### Work request
Pick out and copy every line below that has the word "rings".
---------- Material for this task ----------
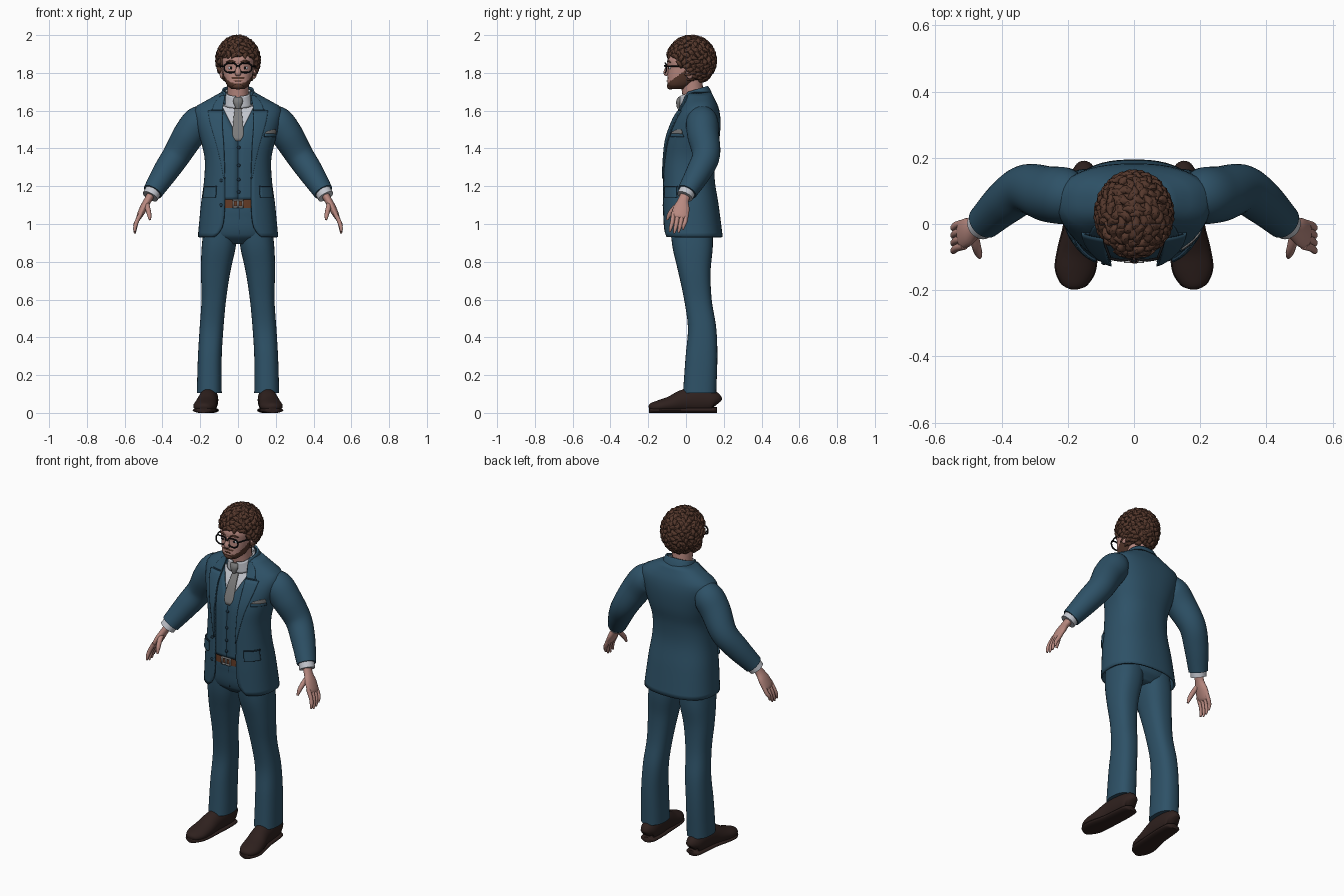
import bpy, bmesh, math, random
from mathutils import Vector

cube = bpy.data.objects.get("Cube")
if cube:
    bpy.data.objects.remove(cube)
random.seed(4)
POWER = 0.82


def material(name, *rgb):
    m = bpy.data.materials.new(name)
    m.use_nodes = True
    m.diffuse_color = (*rgb, 1)
    m.node_tree.nodes["Principled BSDF"].inputs["Base Color"].default_value = (*rgb, 1)
    return m


SUIT = material("suit blue", .027, .083, .135)
TRIM = material("dark blue trim", .012, .035, .06)
SHIRT = material("shirt white", .55, .57, .62)
SKIN = material("skin", .48, .25, .215)
HAIR = material("hair brown", .09, .039, .025)
SHOE = material("shoe leather", .028, .015, .013)
TIE = material("tie grey", .2, .2, .2)
BELT = material("belt leather", .13, .045, .02)
BLACK = material("frame black", .006, .006, .007)
METAL = material("buckle metal", .4, .4, .4)


def sample(rows, t):
    """Smooth interpolation of rows whose first entry is the parameter."""
    t = min(max(t, rows[0][0]), rows[-1][0])
    i = next(j for j in range(len(rows) - 1) if t <= rows[j + 1][0])
    slope = lambda j, c: ((rows[min(j + 1, len(rows) - 1)][c] - rows[max(j - 1, 0)][c])
                          / (rows[min(j + 1, len(rows) - 1)][0] - rows[max(j - 1, 0)][0]))
    h = rows[i + 1][0] - rows[i][0]
    u = (t - rows[i][0]) / h
    s = u * u * (3 - 2 * u)
    return [rows[i][c] * (1 - s) + rows[i + 1][c] * s
            + h * u * (1 - u) * ((1 - u) * slope(i, c) - u * slope(i + 1, c))
            for c in range(1, len(rows[0]))]


def finish(name, bm, mat, thick=0):
    bmesh.ops.recalc_face_normals(bm, faces=bm.faces)
    mesh = bpy.data.meshes.new(name)
    bm.to_mesh(mesh)
    bm.free()
    o = bpy.data.objects.new(name, mesh)
    bpy.context.collection.objects.link(o)
    mesh.materials.append(mat)
    bpy.ops.object.select_all(action='DESELECT')
    o.select_set(True)
    bpy.context.view_layer.objects.active = o
    bpy.ops.object.shade_smooth_by_angle(angle=math.radians(50))
    if thick:
        mod = o.modifiers.new("thickness", 'SOLIDIFY')
        mod.thickness, mod.offset = thick, 0
    return o


def skin_rings(bm, rings, closed):
    vs = [[bm.verts.new(p) for p in r] for r in rings]
    n = len(vs[0])
    for a, b in zip(vs, vs[1:]):
        for j in range(n if closed else n - 1):
            k = (j + 1) % n
            bm.faces.new((a[j], a[k], b[k], b[j]))
    if closed:
        bm.faces.new(vs[0])
        bm.faces.new(vs[-1])


def section_point(sec, z, a):
    cx, rx, front, back = sec
    s, c = math.sin(a), math.cos(a)
    return (cx + rx * math.copysign(abs(s) ** POWER, s),
            (front + back) / 2 - (back - front) / 2 * math.copysign(abs(c) ** POWER, c), z)


def angle_at(sec, x):
    return math.copysign(math.asin(min(abs(x) / sec[1], .995) ** (1 / POWER)), x)


def grow(rows, d):
    return [(z, cx, rx + d, f - d, b + d) for z, cx, rx, f, b in rows]


def shell(name, rows, mat, gap=None, z0=None, z1=None, side=1, tilt=0, n=48, k=32, thick=.01):
    """Horizontal sections, closed or with a front opening of half-width gap(z)."""
    z0, z1 = z0 or rows[0][0], z1 or rows[-1][0]
    rings = []
    for i in range(k + 1):
        z = z0 + (z1 - z0) * i / k
        sec = sample(rows, z)
        a = angle_at(sec, gap(z)) if gap else 0
        m = n - 1 if gap else n
        pts = [section_point(sec, z, a + (2 * math.pi - 2 * a) * j / m) for j in range(n)]
        rings.append([(side * x, y, z + tilt * (y - .05)) for x, y, z in pts])
    bm = bmesh.new()
    skin_rings(bm, rings, not gap)
    return finish(name, bm, mat, thick if gap else 0)


def patch(name, body, rows, mat, lift=.008, side=1, k=12, n=8, thick=.007):
    """Thin plate lying on a body; rows give z, inner x and outer x."""
    rings = []
    for i in range(k + 1):
        z = rows[0][0] + (rows[-1][0] - rows[0][0]) * i / k
        sec, (x0, x1) = sample(grow(body, lift), z), sample(rows, z)
        a0, a1 = angle_at(sec, x0), angle_at(sec, x1)
        pts = [section_point(sec, z, a0 + (a1 - a0) * j / n) for j in range(n + 1)]
        rings.append([(side * x, y, z) for x, y, z in pts])
    bm = bmesh.new()
    skin_rings(bm, rings, False)
    return finish(name, bm, mat, thick)


def add_tube(bm, pts, ref, n, k, side=1, floor=None):
    rows = [(i, *p) for i, p in enumerate(pts)]
    path = [sample(rows, (len(pts) - 1) * i / k) for i in range(k + 1)]
    rings = []
    for i, (x, y, z, ra, rb) in enumerate(path):
        t = (Vector(path[min(i + 1, k)][:3]) - Vector(path[max(i - 1, 0)][:3])).normalized()
        u = (Vector(ref) - Vector(ref).dot(t) * t).normalized()
        v = t.cross(u)
        ring = []
        for j in range(n):
            a = 2 * math.pi * j / n
            p = Vector((x, y, z)) + u * ra * math.cos(a) + v * rb * math.sin(a)
            ring.append((side * p.x, p.y, p.z if floor is None else max(p.z, floor)))
        rings.append(ring)
    skin_rings(bm, rings, True)


def tube(name, pts, mat, ref=(0, 1, 0), side=1, n=20, k=20, floor=None):
    bm = bmesh.new()
    add_tube(bm, [p if len(p) == 5 else (*p, p[3]) for p in pts], ref, n, k, side, floor)
    return finish(name, bm, mat)


def ball(name, loc, radii, mat):
    bm = bmesh.new()
    bmesh.ops.create_uvsphere(bm, u_segments=16, v_segments=10, radius=1)
    for v in bm.verts:
        v.co = [l + r * c for l, r, c in zip(loc, radii, v.co)]
    return finish(name, bm, mat)


# Body sections: z, centre x, half width, front y, back y
jacket = [(.93, 0, .208, -.118, .19), (1.1, 0, .192, -.122, .168), (1.24, 0, .174, -.122, .147),
          (1.35, 0, .172, -.118, .152), (1.45, 0, .195, -.105, .172), (1.55, 0, .222, -.068, .178),
          (1.615, 0, .222, -.028, .168), (1.655, 0, .155, -.008, .15), (1.695, 0, .085, .0, .13)]
vest, shirt = grow(jacket, -.014), grow(jacket, -.023)
opening = [(.93, .125), (.97, .088), (1.05, .072), (1.25, .07), (1.4, .076), (1.55, .085), (1.695, .07)]
edge = lambda z: sample(opening, z)[0]
shell("jacket_body", jacket, SUIT, edge)
shell("vest", vest, SUIT, lambda z: max(0, z - 1.455) * .5, z0=1.13, z1=1.66, thick=.006)
shell("shirt_body", shirt, SHIRT, z0=1.35)
shell("belt", grow(jacket, -.017), BELT, z0=1.085, z1=1.132, k=4)
pelvis = [(.895, 0, .1, -.04, .11), (.94, 0, .178, -.085, .145), (1.05, 0, .172, -.1, .142),
          (1.12, 0, .165, -.1, .138)]
shell("trouser_top", pelvis, SUIT)

# Collars, neck and tie
shell("jacket_collar", [(1.65, 0, .1, -.02, .138), (1.685, 0, .087, -.015, .125), (1.71, 0, .078, -.01, .112)],
      SUIT, lambda z: .065, tilt=.3, k=8)
shell("shirt_collar", [(1.64, 0, .075, -.03, .105), (1.705, 0, .063, -.03, .1)], SHIRT,
      lambda z: .012, tilt=.35, k=6, thick=.008)
tube("neck", [(0, .045, 1.6, .056), (0, .035, 1.7, .056), (0, .025, 1.79, .06)], SKIN)
patch("tie_blade", shirt, [(1.44, -.012, .012), (1.47, -.029, .029), (1.63, -.016, .016)], TIE, .01)
tube("tie_knot", [(0, -.038, 1.612, .012, .01), (0, -.038, 1.645, .025, .014), (0, -.03, 1.668, .022, .012)],
     TIE, (1, 0, 0))
tube("back_vent", [(.004, .187, .935, .003), (.004, .168, 1.1, .003)], TRIM, n=8)
tube("trouser_fly", [(.006, -.089, .945, .002), (.006, -.102, 1.08, .002)], TRIM, n=6)

# Buckle and buttons
for z in (1.09, 1.127):
    patch("buckle_bar", vest, [(z - .004, -.028, .028), (z + .004, -.028, .028)], METAL, .006, k=2)
for x in (-.026, 0, .026):
    patch("buckle_post", vest, [(1.088, x - .004, x + .004), (1.13, x - .004, x + .004)], METAL, .006, k=2, n=2)
for x, z, body in [(.004, 1.17, vest), (.004, 1.235, vest), (.004, 1.31, vest), (.004, 1.405, vest),
                   (-.09, 1.23, jacket), (-.09, 1.1, jacket)]:
    sec = sample(grow(body, .006), z)
    ball("button", section_point(sec, z, angle_at(sec, x)), (.009, .005, .009), TRIM)

for s, word in ((1, "left"), (-1, "right")):
    # Jacket details
    patch(word + "_lapel", jacket, [(1.24, .068, .074), (1.4, .074, .108), (1.54, .083, .148), (1.598, .08, .158)],
          SUIT, side=s, k=20)
    patch(word + "_collar_leaf", jacket, [(1.603, .082, .135), (1.64, .076, .122), (1.68, .068, .088)],
          SUIT, side=s)
    patch(word + "_lapel_notch", jacket, [(1.596, .085, .15), (1.605, .085, .14)], TRIM, .0065, s, k=2)
    patch(word + "_pocket_flap", jacket, [(1.14, .118, .184), (1.195, .115, .177)], SUIT, .009, s, thick=.009)
    patch(word + "_pocket_seam", jacket, [(1.195, .114, .178), (1.201, .114, .178)], TRIM, .008, s, k=2)
    patch(word + "_shirt_collar_leaf", shirt, [(1.615, .04, .045), (1.65, .018, .062), (1.685, .01, .06)],
          SHIRT, .014, s)

    # Sleeve, cuff and hand
    tube(word + "_sleeve", [(.14, .08, 1.56, .05), (.2, .085, 1.545, .083), (.258, .09, 1.475, .084),
         (.325, .106, 1.365, .074), (.385, .068, 1.275, .067), (.452, .006, 1.17, .053)], SUIT, side=s, n=28, k=32)
    tube(word + "_shirt_cuff", [(.44, .016, 1.19, .044), (.465, -.006, 1.146, .044)], SHIRT, side=s, k=4)
    tube(word + "_palm", [(.455, .002, 1.165, .028, .022), (.478, -.014, 1.125, .029, .02),
         (.5, -.024, 1.085, .043, .02), (.52, -.032, 1.045, .044, .016), (.526, -.035, 1.03, .036, .01)],
         SKIN, side=s)
    for i in range(4):
        y, drop = -.066 + .023 * i, (.008, 0, .004, .02)[i]
        tube(word + "_finger", [(.512, y, 1.06, .012), (.535, y - .006, 1.015, .0115),
             (.545, y - .014, .975 + drop, .01), (.546, y - .02, .95 + drop, .005)], SKIN, side=s, n=10, k=10)
    tube(word + "_thumb", [(.485, -.03, 1.11, .015), (.477, -.065, 1.08, .014), (.47, -.088, 1.05, .012),
         (.466, -.1, 1.022, .006)], SKIN, side=s, n=10, k=10)
    for i in range(3):
        ball(word + "_sleeve_button", (s * (.448 - .014 * i), .05 + .013 * i, 1.215 + .02 * i),
             (.007, .007, .007), TRIM)

    # Trouser leg and shoe
    shell(word + "_trouser_leg", [(.105, .152, .066, -.016, .16), (.3, .149, .063, -.002, .166),
          (.45, .14, .063, .01, .16), (.6, .128, .065, -.01, .136), (.75, .118, .078, -.042, .13),
          (.88, .102, .09, -.072, .142), (1, .09, .088, -.083, .14)], SUIT, side=s, n=32)
    upper = [(.15, .163, .045, .02, .03), (.151, .145, .06, .043, .055), (.154, .07, .068, .05, .07),
             (.16, -.01, .062, .052, .062), (.17, -.08, .044, .059, .045), (.178, -.14, .034, .059, .034),
             (.182, -.182, .028, .038, .024), (.183, -.195, .024, .014, .01)]
    tube(word + "_shoe", upper, SHOE, (1, 0, 0), s, 24, 28, .012)
    tube(word + "_shoe_sole", [(x, y, .014, ra + .003, .016) for x, y, z, ra, rb in upper], SHOE,
         (1, 0, 0), s, 24, 28, 0)

    # Face and glasses
    ball(word + "_ear", (s * .086, .02, 1.8), (.012, .02, .032), SKIN)
    ball(word + "_eye", (s * .036, -.082, 1.826), (.017, .01, .009), SHIRT)
    ball(word + "_pupil", (s * .036, -.09, 1.826), (.007, .004, .007), BLACK)
    tube(word + "_eyebrow", [(.015, -.096, 1.856, .004), (.038, -.094, 1.863, .006), (.062, -.082, 1.856, .003)],
         HAIR, (0, 0, 1), s, 8, 8)
    bm = bmesh.new()
    rim = [(s * .039 + .034 * math.copysign(abs(math.cos(a)) ** .8, math.cos(a)), -.11 + .006 * abs(math.cos(a)),
            1.827 + .025 * math.copysign(abs(math.sin(a)) ** .8, math.sin(a)), .0042, .0042)
           for a in [math.pi * i / 12 for i in range(25)]]
    add_tube(bm, rim, (0, 1, 0), 8, 48)
    finish(word + "_glasses_rim", bm, BLACK)
    tube(word + "_glasses_arm", [(.072, -.104, 1.835, .004), (.09, -.05, 1.836, .004), (.092, .02, 1.83, .004)],
         BLACK, (0, 0, 1), s, 8, 8)

patch("breast_pocket", jacket, [(1.462, .14, .2), (1.478, .14, .2)], SUIT, .007, k=3)
patch("pocket_square", jacket, [(1.478, .142, .198), (1.488, .15, .2), (1.5, .185, .198)], TIE, .006, k=5)

# Head, with the beard coloured along the jaw
head = shell("head", [(1.715, 0, .036, -.086, .0), (1.735, 0, .058, -.098, .03), (1.775, 0, .074, -.098, .08),
             (1.825, 0, .083, -.096, .11), (1.88, 0, .086, -.096, .125), (1.95, 0, .05, -.05, .09)], SKIN, k=48, n=64)
head.data.materials.append(HAIR)
for f in head.data.polygons:
    x, y, z = f.center
    jaw = y < .03 and z < 1.748 + .7 * (y + .095)
    f.material_index = int(jaw or (y < -.06 and abs(x) < .034 and 1.768 < z < 1.777))
ball("beard_tuft", (0, -.082, 1.73), (.032, .02, .018), HAIR)
tube("mouth", [(-.022, -.094, 1.758, .003), (0, -.099, 1.757, .004), (.022, -.094, 1.758, .003)], BELT, (0, 0, 1), n=8)
tube("nose", [(0, -.09, 1.85, .008, .008), (0, -.1, 1.825, .011, .011), (0, -.105, 1.8, .017, .014),
              (0, -.098, 1.786, .012, .007)], SKIN, (1, 0, 0))
tube("glasses_bridge", [(-.008, -.11, 1.835, .004), (0, -.113, 1.838, .004), (.008, -.11, 1.835, .004)],
     BLACK, (0, 0, 1), n=8, k=6)

# Curly hair: a trimmed cap covered in tapered curls
centre, size = Vector((0, .028, 1.866)), Vector((.103, .118, .118))
hairline = lambda y: 1.885 if y < -.04 else 1.845 if y < .005 else 1.765
bm = bmesh.new()
bmesh.ops.create_uvsphere(bm, u_segments=40, v_segments=28, radius=1)
for v in bm.verts:
    v.co = centre + v.co * size
low = [f for f in bm.faces if f.calc_center_median().z < hairline(f.calc_center_median().y)]
bmesh.ops.delete(bm, geom=low, context='FACES')
finish("hair_cap", bm, HAIR, .01)
bm = bmesh.new()
COUNT = 260
for i in range(COUNT):
    h = 1 - 2 * (i + .5) / COUNT
    a = i * math.pi * (3 - math.sqrt(5))
    d = Vector((math.cos(a) * math.sqrt(1 - h * h), math.sin(a) * math.sqrt(1 - h * h), h))
    p = centre + d * size
    if p.z < hairline(p.y):
        continue
    t = d.cross(Vector((random.gauss(0, 1), random.gauss(0, 1), random.gauss(0, 1)))).normalized()
    w = d.cross(t)
    pts = []
    for q, r, up in ((-1, .006, -.004), (-.4, .014, .004), (.3, .013, .006), (1, .003, .011)):
        c = p + t * q * .021 + w * (.012 * q * q - .005) + d * up
        pts.append((*c, r, r))
    add_tube(bm, pts, d, 7, 7)
finish("hair_curls", bm, HAIR)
----------
### Solution
def skin_rings(bm, rings, closed):
    vs = [[bm.verts.new(p) for p in r] for r in rings]
    rings = []
        rings.append([(side * x, y, z + tilt * (y - .05)) for x, y, z in pts])
    skin_rings(bm, rings, not gap)
    rings = []
        rings.append([(side * x, y, z) for x, y, z in pts])
    skin_rings(bm, rings, False)
    rings = []
        rings.append(ring)
    skin_rings(bm, rings, True)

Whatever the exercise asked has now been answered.